“What hobby would you like to pursue in the future when you have the time to do so?”
This was a conversation starter at a women’s dinner I went to this week. It was interesting to hear what the ladies I go to church with dream about in their quiet moments. As we went around the table, I heard the words sewing, pottery, reading, and photography.
I left thinking about the importance of having and pursuing interests as we age. Learning new skills just for the pure enjoyment of the art or craft. I also thought while driving home, just how easy it is to merely dream about such endeavors and never really make them into a reality because our personal hindrances can feel so great.
For me, “the hobby I would like to pursue” has been music. I’ve been taking violin lessons for about 3 1/2 years now, and it has been an amazing teacher. The things I have learned have been simple, yet very profound and life altering. By that, I don’t mean that there is ANYTHING simple about learning an instrument with zero frets or keys.

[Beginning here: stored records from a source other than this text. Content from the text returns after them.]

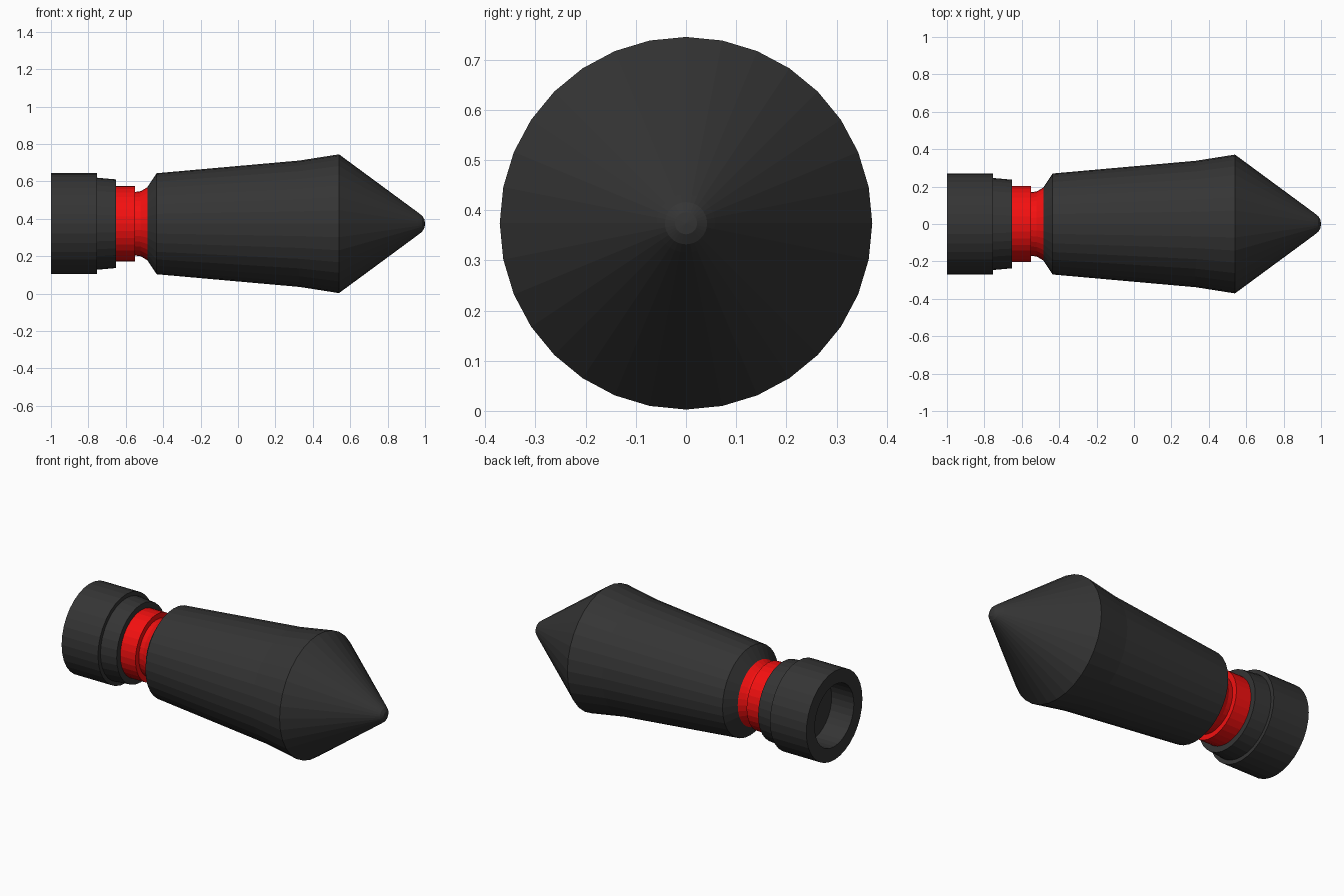
import bpy, bmesh
from math import sin, cos, tau

if "Cube" in bpy.data.objects:
    bpy.data.objects.remove(bpy.data.objects["Cube"])

SIDES = 32
AXIS_Z = 0.374


def material(name, color):
    m = bpy.data.materials.new(name)
    m.diffuse_color = color
    m.use_nodes = True
    m.node_tree.nodes["Principled BSDF"].inputs["Base Color"].default_value = m.diffuse_color
    return m


def lathe(name, profile, mat):
    """Revolve (x, radius) points around the x axis; radius 0 makes a pole."""
    bm = bmesh.new()
    rings = []
    for x, r in profile:
        n = SIDES if r > 0 else 1
        rings.append([bm.verts.new((x, r * cos(tau * i / SIDES), r * sin(tau * i / SIDES)))
                      for i in range(n)])
    for a, b in zip(rings, rings[1:]):
        for i in range(SIDES):
            j = (i + 1) % SIDES
            quad = [a[i % len(a)], a[j % len(a)], b[j % len(b)], b[i % len(b)]]
            bm.faces.new(list(dict.fromkeys(quad)))
    bmesh.ops.recalc_face_normals(bm, faces=bm.faces)
    mesh = bpy.data.meshes.new(name)
    bm.to_mesh(mesh)
    bm.free()
    mesh.materials.append(mat)
    obj = bpy.data.objects.new(name, mesh)
    obj.location.z = AXIS_Z
    bpy.context.collection.objects.link(obj)
    return obj


black = material("black", (0.035, 0.035, 0.035, 1))
red = material("red", (0.9, 0.005, 0.005, 1))

# rear collar with a blind socket in its back face
lathe("rear_collar", [(-0.85, 0), (-0.85, 0.188), (-1.0, 0.188), (-1.0, 0.27),
                      (-0.755, 0.27), (-0.755, 0.246), (-0.652, 0.237), (-0.652, 0)], black)

# red grooved neck
lathe("neck_ring", [(-0.652, 0), (-0.652, 0.202), (-0.55, 0.202), (-0.55, 0.17),
                    (-0.52, 0.174), (-0.485, 0.195), (-0.485, 0)], red)

# flared body, cone and rounded tip
lathe("pointed_body", [(-0.485, 0), (-0.485, 0.195), (-0.435, 0.27), (0.33, 0.338),
                       (0.54, 0.371), (0.965, 0.058), (0.985, 0.042),
                       (0.997, 0.022), (1.0, 0)], black)
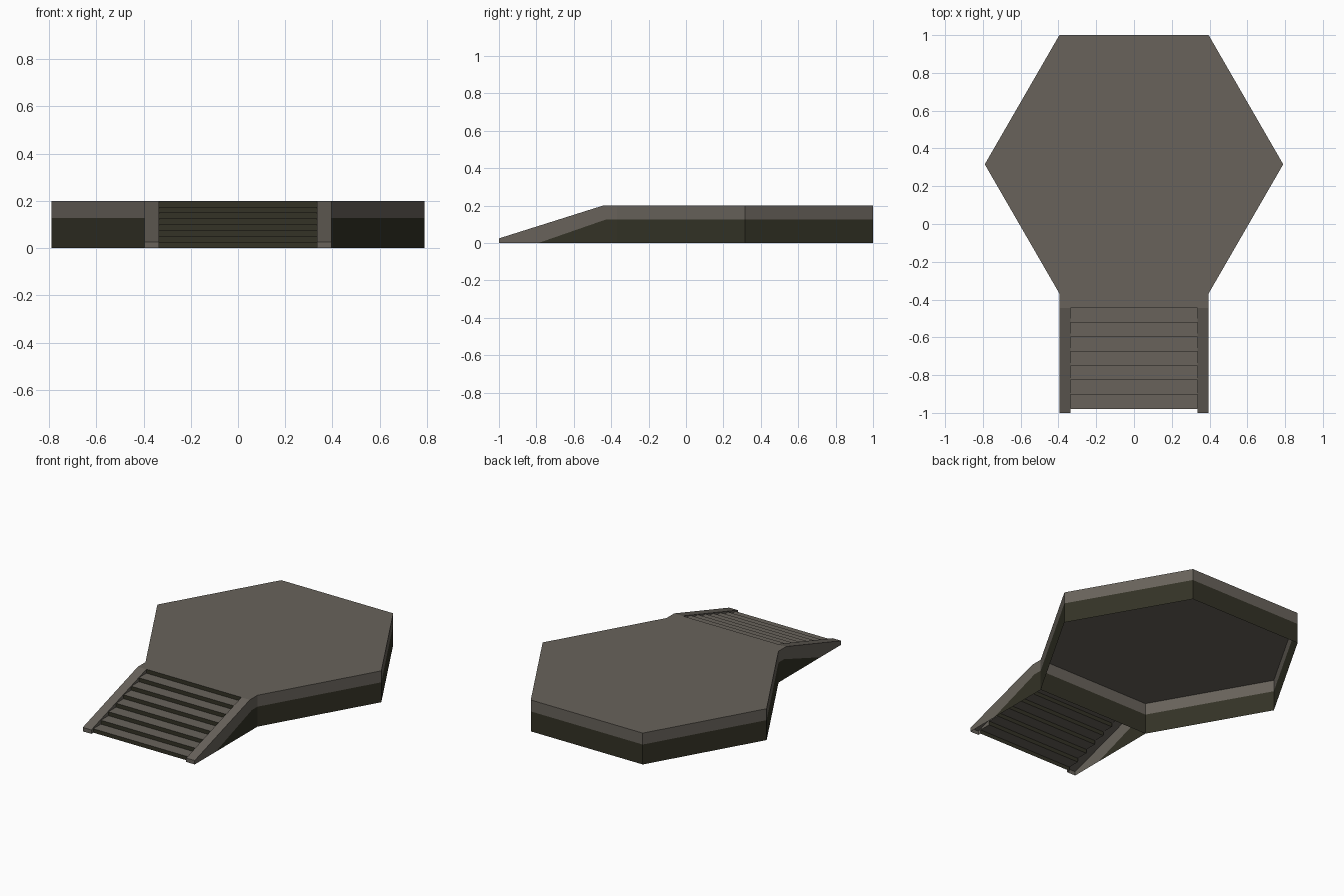
import bpy, bmesh

if "Cube" in bpy.data.objects:
    bpy.data.objects.remove(bpy.data.objects["Cube"])

def material(name, rgb):
    m = bpy.data.materials.new(name)
    m.diffuse_color = (*rgb, 1)
    m.use_nodes = True
    m.node_tree.nodes["Principled BSDF"].inputs["Base Color"].default_value = m.diffuse_color
    return m

STONE = material("grey_stone", (0.138, 0.124, 0.104))
DARK = material("dark_base", (0.033, 0.032, 0.019))

def build(name, faces, mirror=False):
    """faces: list of (points, material index); 0 = stone, 1 = dark"""
    bm = bmesh.new()
    for pts, mi in faces:
        f = bm.faces.new([bm.verts.new(p) for p in pts])
        f.material_index = mi
    bmesh.ops.remove_doubles(bm, verts=bm.verts, dist=1e-5)
    me = bpy.data.meshes.new(name)
    bm.to_mesh(me)
    bm.free()
    me.materials.append(STONE)
    me.materials.append(DARK)
    ob = bpy.data.objects.new(name, me)
    bpy.context.collection.objects.link(ob)
    if mirror:
        ob.modifiers.new("mirror", 'MIRROR')
    return ob

H, BAND = 0.2, 0.127          # deck height, start of the light band
W, RI = 0.395, 0.335          # ramp half width, inner side of the rails
YF, YT, YS, YE = -0.368, -0.445, -0.98, -1.0
N = 7                         # treads
RISE = H / (N + 1)
RUN = (YT - YS) / N

# hexagonal platform: open shell with two-tone walls
hexa = [(W, YF), (0.79, 0.316), (W, 1), (-W, 1), (-0.79, 0.316), (-W, YF)]
faces = [([(x, y, H) for x, y in hexa], 0)]
for i, (ax, ay) in enumerate(hexa):
    bx, by = hexa[(i + 1) % 6]
    for z0, z1, mi in ((0, BAND, 1), (BAND, H, 0)):
        faces.append(([(ax, ay, z0), (bx, by, z0), (bx, by, z1), (ax, ay, z1)], mi))
build("platform", faces)

# short flat landing between platform and stairs
build("landing", [([(-W, YT, H), (W, YT, H), (W, YF, H), (-W, YF, H)], 0)])

# stairs: dark risers, light treads
faces = []
for k in range(N + 1):
    y, z = YT - k * RUN, H - k * RISE
    faces.append(([(-RI, y, z - RISE), (RI, y, z - RISE), (RI, y, z), (-RI, y, z)], 1))
    if k < N:
        z -= RISE
        faces.append(([(-RI, y - RUN, z), (RI, y - RUN, z), (RI, y, z), (-RI, y, z)], 0))
build("stairs", faces)

# sloping rails with side walls
def rail_z(y):
    return H - (YT - y) * (H - 0.025) / (YT - YE)

faces = [
    ([(RI, YE, 0.025), (W, YE, 0.025), (W, YT, H), (RI, YT, H)], 0),
    ([(RI, YE, 0), (W, YE, 0), (W, YE, 0.025), (RI, YE, 0.025)], 0),
    ([(W, YE, 0), (W, -0.79, 0), (W, -0.425, BAND), (W, YF, BAND),
      (W, YF, H), (W, YT, H), (W, YE, 0.025)], 0),
    ([(W, -0.79, 0), (W, YF, 0), (W, YF, BAND), (W, -0.425, BAND)], 1),
]
for k in range(N + 1):
    y0 = YT - k * RUN
    y1 = y0 - RUN if k < N else YE
    z = H - (k + 1) * RISE
    faces.append(([(RI, y0, z), (RI, y1, z), (RI, y1, rail_z(y1)), (RI, y0, rail_z(y0))], 0))
build("rails", faces, mirror=True)
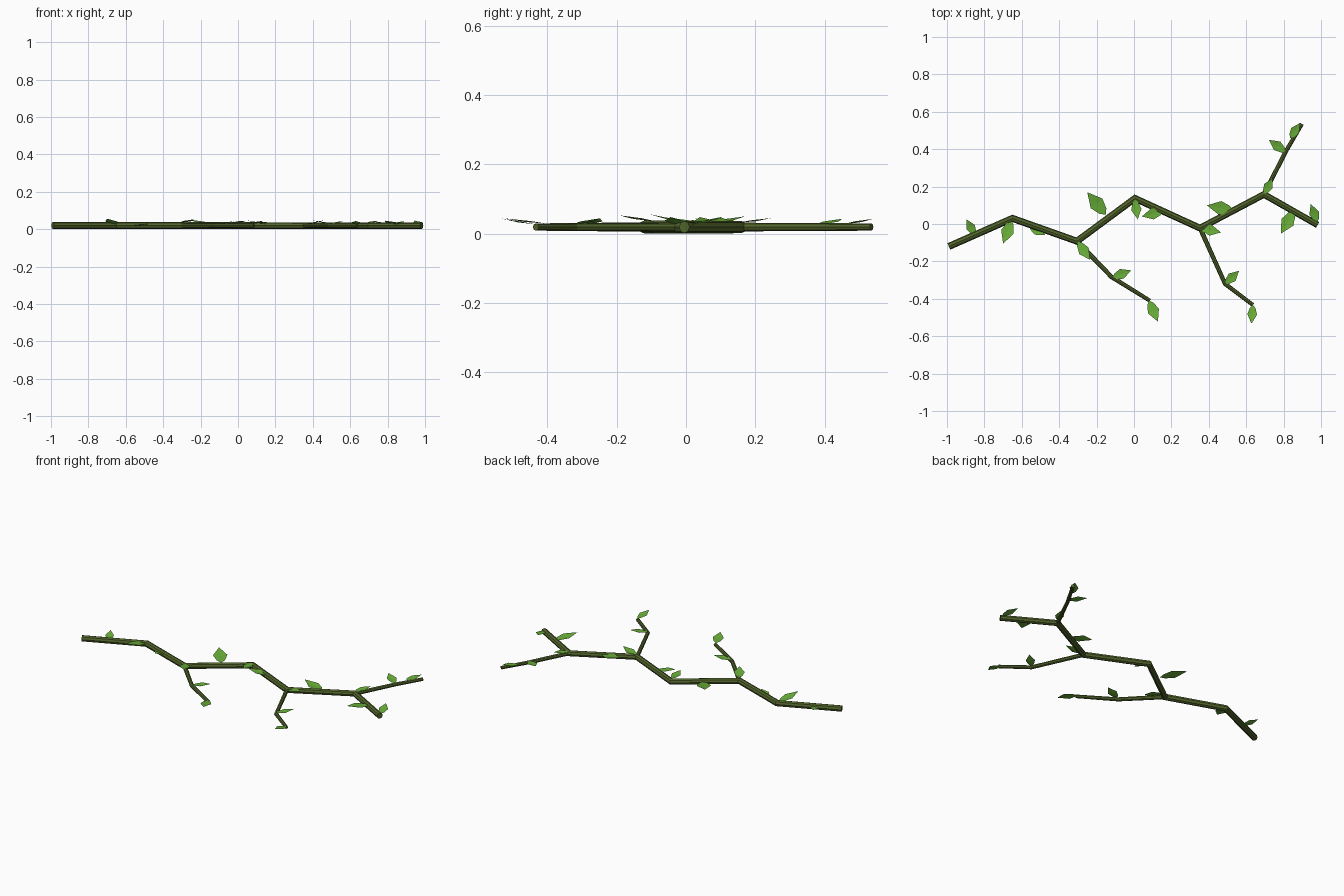
import bpy, bmesh, math
from mathutils import Vector

if "Cube" in bpy.data.objects:
    bpy.data.objects.remove(bpy.data.objects["Cube"])

Z = 0.0193  # height of the stem axis


def material(name, col):
    m = bpy.data.materials.new(name)
    m.diffuse_color = (*col, 1)
    m.use_nodes = True
    m.node_tree.nodes["Principled BSDF"].inputs["Base Color"].default_value = m.diffuse_color
    return m


BARK = material("bark", (0.085, 0.13, 0.025))
GREEN = material("leaf_green", (0.14, 0.42, 0.04))


def finish(name, bm, mat):
    me = bpy.data.meshes.new(name)
    bm.to_mesh(me)
    bm.free()
    me.materials.append(mat)
    ob = bpy.data.objects.new(name, me)
    bpy.context.collection.objects.link(ob)
    return ob


def stem(name, pts, r0, r1, sides=8):
    """Mitred tube along a flat zigzag path."""
    bm = bmesh.new()
    P = [Vector(p) for p in pts]
    rings = []
    for i, p in enumerate(P):
        a = (p - P[i - 1]).normalized() if i else (P[1] - p).normalized()
        b = (P[i + 1] - p).normalized() if i < len(P) - 1 else a
        t = (a + b).normalized()
        n = Vector((-t.y, t.x)) / t.dot(a)
        r = r0 + (r1 - r0) * i / (len(P) - 1)
        ring = []
        for k in range(sides):
            ang = 2 * math.pi * k / sides
            q = p + n * r * math.cos(ang)
            ring.append(bm.verts.new((q.x, q.y, Z + r * math.sin(ang))))
        rings.append(ring)
    for u, v in zip(rings, rings[1:]):
        for k in range(sides):
            j = (k + 1) % sides
            bm.faces.new((u[k], u[j], v[j], v[k]))
    bm.faces.new(rings[0])
    bm.faces.new(rings[-1])
    bmesh.ops.recalc_face_normals(bm, faces=bm.faces)
    finish(name, bm, BARK)


def leaf(name, bx, by, tx, ty, zb=0.027, zt=0.048):
    """Pointed leaf, slightly creased along its midrib and rising to the tip."""
    bm = bmesh.new()
    base, tip = Vector((bx, by, zb)), Vector((tx, ty, zt))
    d = tip - base
    side = Vector((-d.y, d.x, 0))
    mid = bm.verts.new(base + d * 0.5 - Vector((0, 0, 0.003)))
    b, t = bm.verts.new(base), bm.verts.new(tip)
    for s in (1, -1):
        low = bm.verts.new(base + d * 0.16 + side * 0.15 * s)
        wide = bm.verts.new(base + d * 0.5 + side * 0.26 * s)
        for f in ((b, low, mid), (low, wide, mid), (wide, t, mid)):
            bm.faces.new(f if s < 0 else f[::-1])
    finish(name, bm, GREEN)


# Main stem and three side twigs
stem("main_stem", [(-0.99, -0.12), (-0.65, 0.03), (-0.305, -0.092), (0.005, 0.137),
                   (0.353, -0.022), (0.695, 0.158), (0.982, -0.005)], 0.0188, 0.0175)
stem("twig_left", [(-0.305, -0.092), (-0.12, -0.283), (0.085, -0.41)], 0.0135, 0.0105)
stem("twig_middle", [(0.353, -0.022), (0.487, -0.32), (0.636, -0.433)], 0.0125, 0.0105)
stem("twig_right", [(0.695, 0.158), (0.81, 0.385), (0.898, 0.535)], 0.0125, 0.0105)

# Leaves: base x, y, tip x, y, optional base and tip heights
LEAVES = [
    (-0.85, -0.06, -0.895, 0.025, 0.022, 0.04), (-0.655, 0.02, -0.70, -0.105, 0.027, 0.056),
    (-0.56, -0.01, -0.475, -0.06, 0.02, 0.028), (-0.15, 0.05, -0.25, 0.17, 0.027, 0.05),
    (-0.30, -0.095, -0.235, -0.192, 0.036, 0.053), (-0.115, -0.285, -0.015, -0.248, 0.027, 0.044),
    (0.08, -0.41, 0.128, -0.522, 0.03, 0.044), (0.005, 0.13, 0.02, 0.025, 0.036, 0.045),
    (0.155, 0.068, 0.042, 0.04), (0.53, 0.072, 0.39, 0.10),
    (0.355, -0.022, 0.465, -0.045), (0.487, -0.32, 0.562, -0.25, 0.027, 0.044),
    (0.636, -0.433, 0.628, -0.533, 0.027, 0.044), (0.695, 0.16, 0.742, 0.245, 0.033, 0.045),
    (0.81, 0.385, 0.722, 0.45, 0.027, 0.043), (0.835, 0.46, 0.888, 0.54, 0.028, 0.043),
    (0.855, 0.07, 0.785, -0.052, 0.027, 0.046), (0.98, 0.01, 0.945, 0.107, 0.027, 0.046),
]
for i, l in enumerate(LEAVES):
    leaf(f"leaf_{i + 1:02d}", *l)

I’ve often wondered about the music snob who came up with such an instrument based completely on the ear.
You may be thinking, just how far I have to go, if I think the violin has more to do with the ear than with the hands. But what I didn’t realize or take into account before I began was that there is nothing on the violin that tells you where to put your fingers. Which is why my first violin looked like this….only bigger.
I had to have tapes placed on the neck so that I would know where the notes were because my ear could not hear them. Tapes and my favorite….a yellow smiley face sticker for my fourth finger.
A cellist explained it to me this way. “Playing a stringed instrument is like trying to navigate in a dark room. At first, you don’t know what is around you, and you keep bumping into things. But then, if you are willing to be patient and humble, over time you will learn where everything is located.”
Pursuing any hobby or endeavor as an adult is much the same. The unknown can feel threatening, and it is very embarrassing to fumble around in front of others. To have people who can ‘see’ watch you struggle to find your bearings requires a depth of maturity that I lacked before music came into my life. And now that I have gained more peace in being “seen”, I have found that the final product is not really the point anymore. Of course, I will continue to work towards my goal, which is playing the violin in church or in Nashville, whichever comes first.
But if neither of those things comes to fruition, I will rest in the knowledge that I did not just sit in the dark room, so to speak. I got up, slowly found my way around, and brought music into it.